Rendered images with source text
......

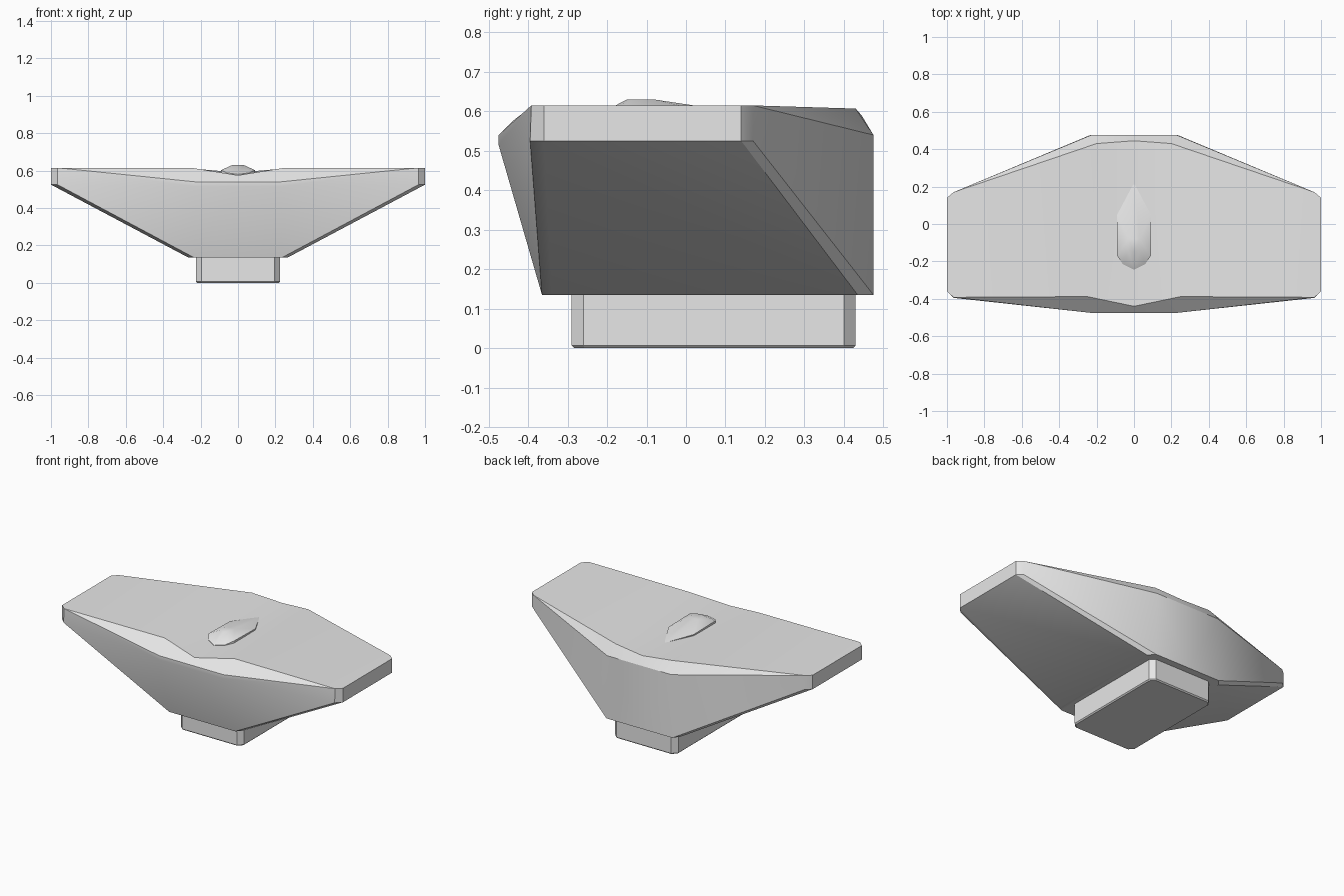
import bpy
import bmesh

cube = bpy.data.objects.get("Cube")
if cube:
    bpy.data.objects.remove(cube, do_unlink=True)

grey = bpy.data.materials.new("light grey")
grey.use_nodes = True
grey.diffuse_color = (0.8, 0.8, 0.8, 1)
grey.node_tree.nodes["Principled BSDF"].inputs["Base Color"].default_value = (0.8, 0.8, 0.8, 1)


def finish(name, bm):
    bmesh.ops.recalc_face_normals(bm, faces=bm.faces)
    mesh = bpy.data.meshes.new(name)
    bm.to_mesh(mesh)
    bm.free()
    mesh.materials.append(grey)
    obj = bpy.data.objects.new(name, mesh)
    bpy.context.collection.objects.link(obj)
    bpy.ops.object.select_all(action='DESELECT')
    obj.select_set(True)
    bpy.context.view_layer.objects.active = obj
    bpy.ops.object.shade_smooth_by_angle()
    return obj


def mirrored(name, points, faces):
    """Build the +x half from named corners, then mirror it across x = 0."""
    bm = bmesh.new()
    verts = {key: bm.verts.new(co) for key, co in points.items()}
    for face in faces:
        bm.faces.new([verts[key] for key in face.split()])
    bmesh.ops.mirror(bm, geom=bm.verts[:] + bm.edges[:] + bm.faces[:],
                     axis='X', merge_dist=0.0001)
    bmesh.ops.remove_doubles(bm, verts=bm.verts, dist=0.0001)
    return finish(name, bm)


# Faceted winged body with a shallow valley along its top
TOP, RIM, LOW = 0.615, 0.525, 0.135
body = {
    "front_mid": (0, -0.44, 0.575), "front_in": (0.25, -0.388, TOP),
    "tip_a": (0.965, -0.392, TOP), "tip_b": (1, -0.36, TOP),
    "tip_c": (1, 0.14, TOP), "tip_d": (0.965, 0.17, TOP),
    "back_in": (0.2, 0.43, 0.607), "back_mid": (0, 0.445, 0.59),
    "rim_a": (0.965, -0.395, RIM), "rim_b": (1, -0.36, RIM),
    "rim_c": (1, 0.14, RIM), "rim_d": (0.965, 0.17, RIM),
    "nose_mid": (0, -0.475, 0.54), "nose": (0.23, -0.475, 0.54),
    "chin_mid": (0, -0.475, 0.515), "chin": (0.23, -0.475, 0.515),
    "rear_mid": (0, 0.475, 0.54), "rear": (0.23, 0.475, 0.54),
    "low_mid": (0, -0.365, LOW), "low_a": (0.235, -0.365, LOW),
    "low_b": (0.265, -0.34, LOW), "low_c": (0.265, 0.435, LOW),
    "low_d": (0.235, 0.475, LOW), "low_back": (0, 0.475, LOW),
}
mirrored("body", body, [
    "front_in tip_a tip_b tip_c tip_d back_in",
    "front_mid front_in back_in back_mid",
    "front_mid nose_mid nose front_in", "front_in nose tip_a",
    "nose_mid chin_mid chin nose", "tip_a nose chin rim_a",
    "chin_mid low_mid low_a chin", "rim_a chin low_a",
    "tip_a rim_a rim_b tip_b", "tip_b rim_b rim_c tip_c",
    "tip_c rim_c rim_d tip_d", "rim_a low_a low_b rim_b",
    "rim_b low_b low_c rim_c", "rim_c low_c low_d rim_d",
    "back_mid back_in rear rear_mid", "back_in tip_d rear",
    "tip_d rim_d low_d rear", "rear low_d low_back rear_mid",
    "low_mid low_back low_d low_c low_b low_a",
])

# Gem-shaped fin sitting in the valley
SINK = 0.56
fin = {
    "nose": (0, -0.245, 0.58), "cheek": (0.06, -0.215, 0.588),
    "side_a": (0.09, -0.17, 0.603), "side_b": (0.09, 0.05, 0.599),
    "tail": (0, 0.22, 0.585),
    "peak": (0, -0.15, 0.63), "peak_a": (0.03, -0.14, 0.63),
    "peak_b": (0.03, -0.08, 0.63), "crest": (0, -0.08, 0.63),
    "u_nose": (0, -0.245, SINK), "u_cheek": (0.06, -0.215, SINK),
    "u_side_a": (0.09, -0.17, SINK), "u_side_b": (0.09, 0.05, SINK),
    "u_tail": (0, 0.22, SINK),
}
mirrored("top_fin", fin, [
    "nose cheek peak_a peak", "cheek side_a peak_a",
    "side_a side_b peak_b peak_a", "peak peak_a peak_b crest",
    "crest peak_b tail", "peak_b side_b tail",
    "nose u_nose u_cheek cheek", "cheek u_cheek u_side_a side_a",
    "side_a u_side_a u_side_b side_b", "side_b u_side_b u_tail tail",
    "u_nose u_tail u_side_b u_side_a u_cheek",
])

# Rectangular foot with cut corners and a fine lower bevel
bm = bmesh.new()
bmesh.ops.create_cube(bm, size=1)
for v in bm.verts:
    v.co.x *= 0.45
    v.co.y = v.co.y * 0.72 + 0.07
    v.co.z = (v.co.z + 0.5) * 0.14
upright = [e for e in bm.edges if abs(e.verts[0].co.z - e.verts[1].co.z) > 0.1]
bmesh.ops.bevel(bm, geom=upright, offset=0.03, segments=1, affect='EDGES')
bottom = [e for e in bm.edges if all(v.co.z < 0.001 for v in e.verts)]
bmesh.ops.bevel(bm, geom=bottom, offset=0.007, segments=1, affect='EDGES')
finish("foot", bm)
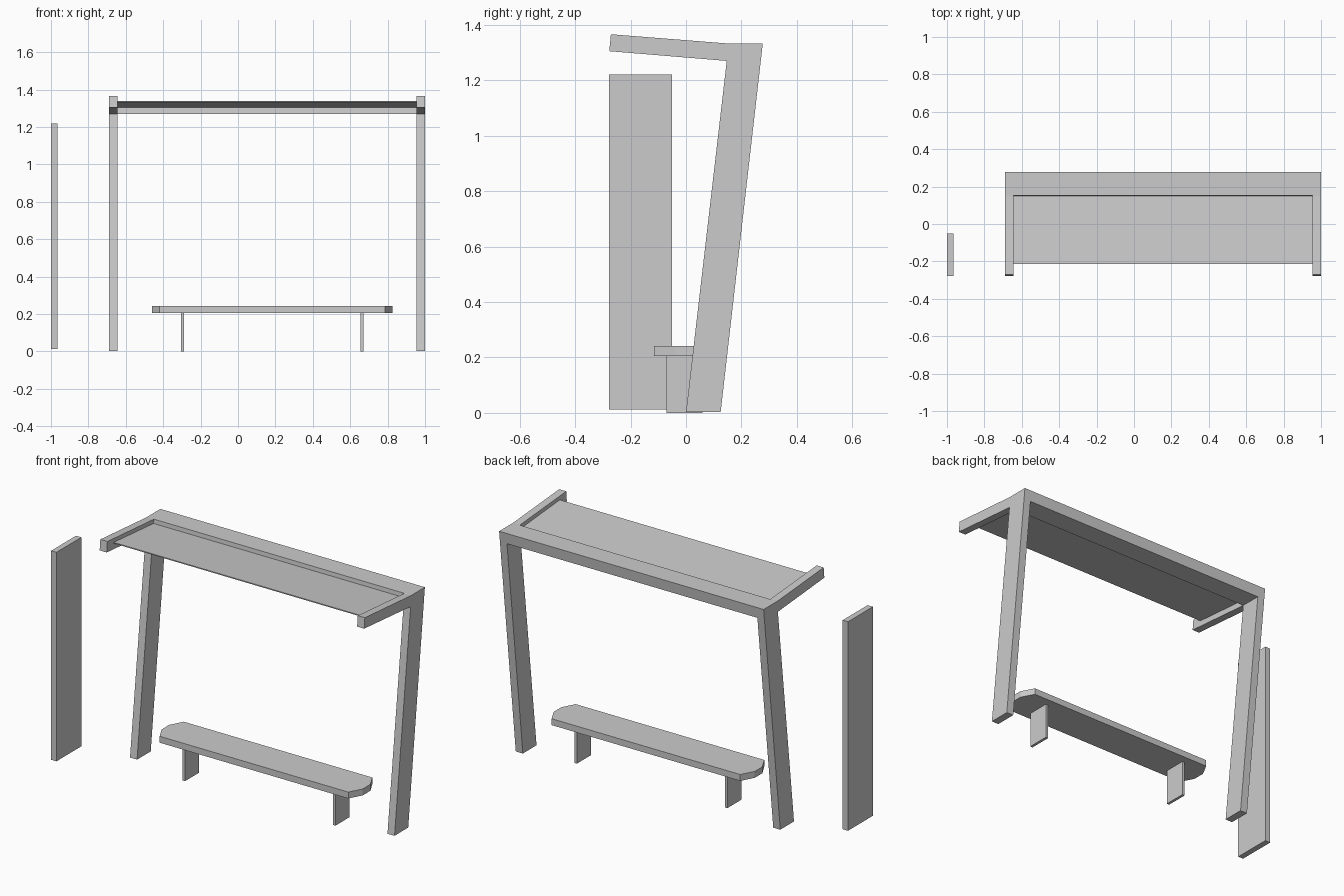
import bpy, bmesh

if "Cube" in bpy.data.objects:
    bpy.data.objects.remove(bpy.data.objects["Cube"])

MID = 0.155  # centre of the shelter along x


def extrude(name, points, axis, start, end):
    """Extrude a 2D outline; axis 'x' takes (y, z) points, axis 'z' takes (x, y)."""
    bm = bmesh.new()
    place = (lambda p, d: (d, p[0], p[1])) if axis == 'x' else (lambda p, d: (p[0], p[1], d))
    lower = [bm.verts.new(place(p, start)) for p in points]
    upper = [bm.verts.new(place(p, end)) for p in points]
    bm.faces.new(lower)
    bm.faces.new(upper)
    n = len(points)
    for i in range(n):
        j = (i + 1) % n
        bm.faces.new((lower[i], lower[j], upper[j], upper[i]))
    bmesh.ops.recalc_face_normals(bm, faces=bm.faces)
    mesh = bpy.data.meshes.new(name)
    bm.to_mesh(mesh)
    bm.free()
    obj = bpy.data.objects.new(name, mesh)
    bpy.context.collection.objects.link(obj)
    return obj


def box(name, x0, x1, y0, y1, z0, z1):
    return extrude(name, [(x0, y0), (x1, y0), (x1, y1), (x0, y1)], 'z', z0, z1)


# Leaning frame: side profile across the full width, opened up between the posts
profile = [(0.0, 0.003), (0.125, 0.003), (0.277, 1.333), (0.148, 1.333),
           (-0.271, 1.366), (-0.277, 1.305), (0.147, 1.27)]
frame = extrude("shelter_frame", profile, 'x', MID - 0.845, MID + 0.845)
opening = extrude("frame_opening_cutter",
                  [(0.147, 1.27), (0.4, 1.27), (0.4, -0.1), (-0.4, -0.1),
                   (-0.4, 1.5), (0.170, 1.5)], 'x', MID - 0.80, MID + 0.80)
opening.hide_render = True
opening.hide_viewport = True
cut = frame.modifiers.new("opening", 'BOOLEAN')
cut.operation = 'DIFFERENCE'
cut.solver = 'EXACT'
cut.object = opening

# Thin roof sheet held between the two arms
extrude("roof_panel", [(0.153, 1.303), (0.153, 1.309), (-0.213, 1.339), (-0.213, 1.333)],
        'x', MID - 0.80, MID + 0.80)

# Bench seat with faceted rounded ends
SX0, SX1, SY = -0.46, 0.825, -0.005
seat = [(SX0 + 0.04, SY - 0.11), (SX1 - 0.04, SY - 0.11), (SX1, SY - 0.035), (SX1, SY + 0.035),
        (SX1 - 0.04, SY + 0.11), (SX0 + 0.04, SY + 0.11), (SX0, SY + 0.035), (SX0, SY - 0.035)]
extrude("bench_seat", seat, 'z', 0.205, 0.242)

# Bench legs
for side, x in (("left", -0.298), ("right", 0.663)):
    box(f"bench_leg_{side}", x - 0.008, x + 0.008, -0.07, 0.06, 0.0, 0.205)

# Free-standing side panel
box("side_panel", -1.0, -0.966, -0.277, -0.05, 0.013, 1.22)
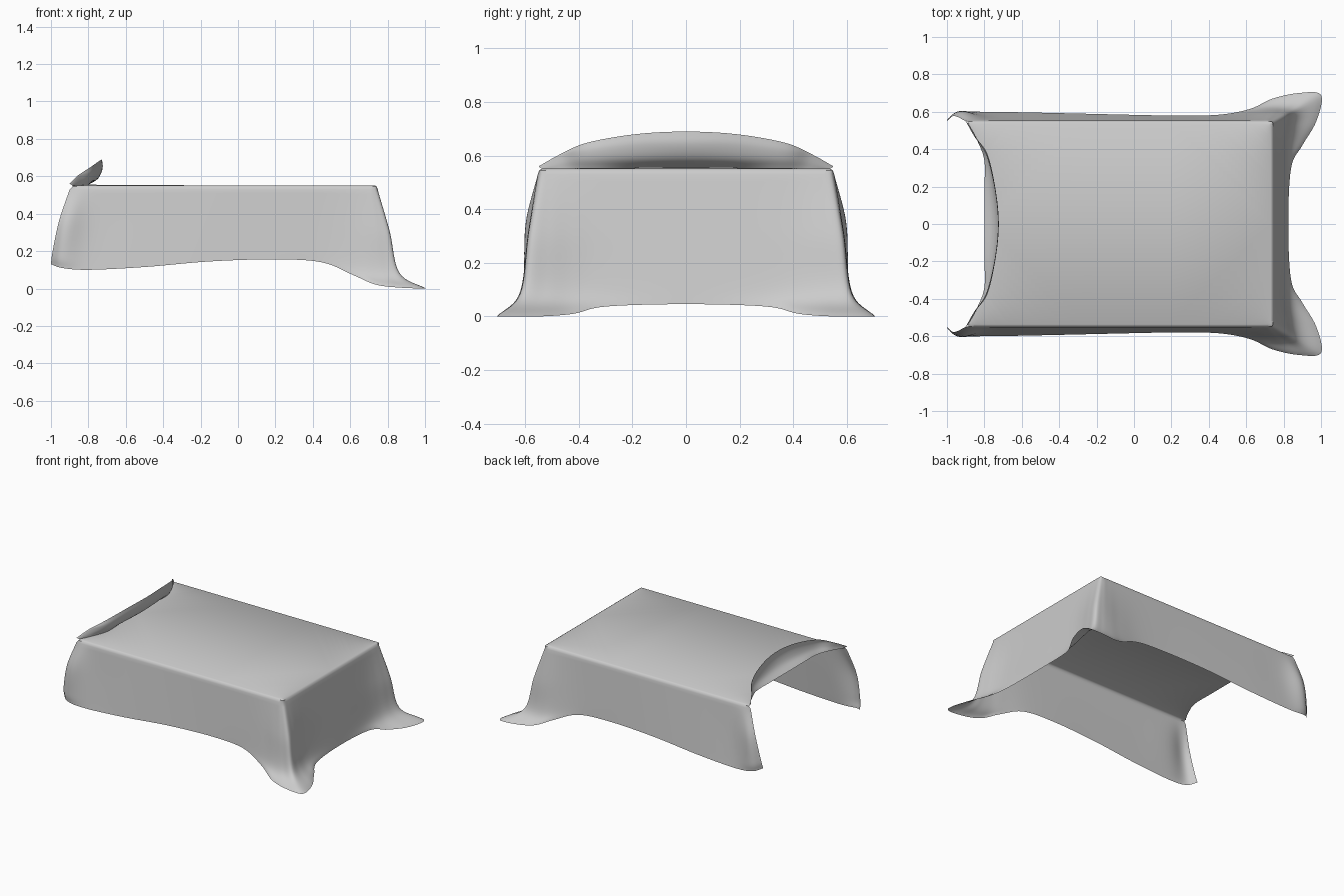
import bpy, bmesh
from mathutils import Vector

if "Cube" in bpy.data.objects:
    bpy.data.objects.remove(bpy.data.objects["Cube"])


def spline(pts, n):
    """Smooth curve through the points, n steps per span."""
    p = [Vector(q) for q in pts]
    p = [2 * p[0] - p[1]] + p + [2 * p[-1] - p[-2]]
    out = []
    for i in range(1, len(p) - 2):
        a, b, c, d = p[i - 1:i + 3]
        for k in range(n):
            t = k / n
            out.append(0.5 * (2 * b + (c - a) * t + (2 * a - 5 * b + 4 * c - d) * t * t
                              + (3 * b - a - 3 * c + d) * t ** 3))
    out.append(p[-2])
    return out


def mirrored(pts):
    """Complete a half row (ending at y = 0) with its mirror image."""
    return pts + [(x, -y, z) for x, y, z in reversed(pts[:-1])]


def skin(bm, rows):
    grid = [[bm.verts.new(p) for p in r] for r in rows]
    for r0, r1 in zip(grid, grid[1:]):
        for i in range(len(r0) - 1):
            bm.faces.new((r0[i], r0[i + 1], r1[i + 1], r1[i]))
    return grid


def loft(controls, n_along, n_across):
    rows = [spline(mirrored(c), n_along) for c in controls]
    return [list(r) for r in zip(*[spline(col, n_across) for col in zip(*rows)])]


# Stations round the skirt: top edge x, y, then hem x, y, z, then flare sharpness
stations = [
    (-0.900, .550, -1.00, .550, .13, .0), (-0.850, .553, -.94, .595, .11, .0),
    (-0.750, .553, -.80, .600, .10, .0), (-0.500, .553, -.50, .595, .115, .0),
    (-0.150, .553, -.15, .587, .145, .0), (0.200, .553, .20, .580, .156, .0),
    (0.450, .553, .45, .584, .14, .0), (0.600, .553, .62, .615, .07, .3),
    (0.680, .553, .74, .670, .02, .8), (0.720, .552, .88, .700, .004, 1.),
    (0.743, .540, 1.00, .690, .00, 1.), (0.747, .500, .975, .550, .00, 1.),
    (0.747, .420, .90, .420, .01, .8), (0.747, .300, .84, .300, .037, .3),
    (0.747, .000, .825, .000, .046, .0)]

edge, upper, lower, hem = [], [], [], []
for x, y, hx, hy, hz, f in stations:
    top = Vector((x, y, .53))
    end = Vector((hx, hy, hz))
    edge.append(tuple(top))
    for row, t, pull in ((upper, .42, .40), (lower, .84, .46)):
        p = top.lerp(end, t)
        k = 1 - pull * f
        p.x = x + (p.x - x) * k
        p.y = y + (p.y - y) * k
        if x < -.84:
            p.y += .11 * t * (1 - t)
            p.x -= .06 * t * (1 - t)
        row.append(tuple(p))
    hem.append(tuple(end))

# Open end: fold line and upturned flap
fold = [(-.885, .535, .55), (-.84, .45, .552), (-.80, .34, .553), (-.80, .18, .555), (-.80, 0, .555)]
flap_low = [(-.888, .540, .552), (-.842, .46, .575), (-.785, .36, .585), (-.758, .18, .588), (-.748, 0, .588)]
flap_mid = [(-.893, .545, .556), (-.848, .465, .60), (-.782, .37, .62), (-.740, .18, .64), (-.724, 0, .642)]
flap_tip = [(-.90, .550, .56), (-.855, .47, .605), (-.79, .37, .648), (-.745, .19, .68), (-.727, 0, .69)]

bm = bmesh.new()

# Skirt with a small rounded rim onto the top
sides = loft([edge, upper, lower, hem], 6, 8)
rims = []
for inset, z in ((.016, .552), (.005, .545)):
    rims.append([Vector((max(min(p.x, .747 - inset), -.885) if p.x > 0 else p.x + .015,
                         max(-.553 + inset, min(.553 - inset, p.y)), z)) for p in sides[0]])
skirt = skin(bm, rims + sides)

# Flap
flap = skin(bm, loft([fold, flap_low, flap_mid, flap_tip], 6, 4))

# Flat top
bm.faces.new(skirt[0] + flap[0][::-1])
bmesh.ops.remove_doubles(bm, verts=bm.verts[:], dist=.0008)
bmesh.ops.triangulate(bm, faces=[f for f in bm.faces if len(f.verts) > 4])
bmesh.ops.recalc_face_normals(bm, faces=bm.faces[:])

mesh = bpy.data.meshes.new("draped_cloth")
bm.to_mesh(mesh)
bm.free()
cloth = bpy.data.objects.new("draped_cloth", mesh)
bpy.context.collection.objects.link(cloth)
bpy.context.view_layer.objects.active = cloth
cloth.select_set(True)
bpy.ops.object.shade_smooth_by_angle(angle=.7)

......

How to complete this task: Please give an exact copy of the entries above, from the line with "# Thin roof sheet held between the two arms" down to the line with "(SX1 - 0.04, SY +", inclusive, and nothing else.

Written reply:
# Thin roof sheet held between the two arms
extrude("roof_panel", [(0.153, 1.303), (0.153, 1.309), (-0.213, 1.339), (-0.213, 1.333)],
        'x', MID - 0.80, MID + 0.80)

# Bench seat with faceted rounded ends
SX0, SX1, SY = -0.46, 0.825, -0.005
seat = [(SX0 + 0.04, SY - 0.11), (SX1 - 0.04, SY - 0.11), (SX1, SY - 0.035), (SX1, SY + 0.035),
        (SX1 - 0.04, SY + 0.11), (SX0 + 0.04, SY + 0.11), (SX0, SY + 0.035), (SX0, SY - 0.035)]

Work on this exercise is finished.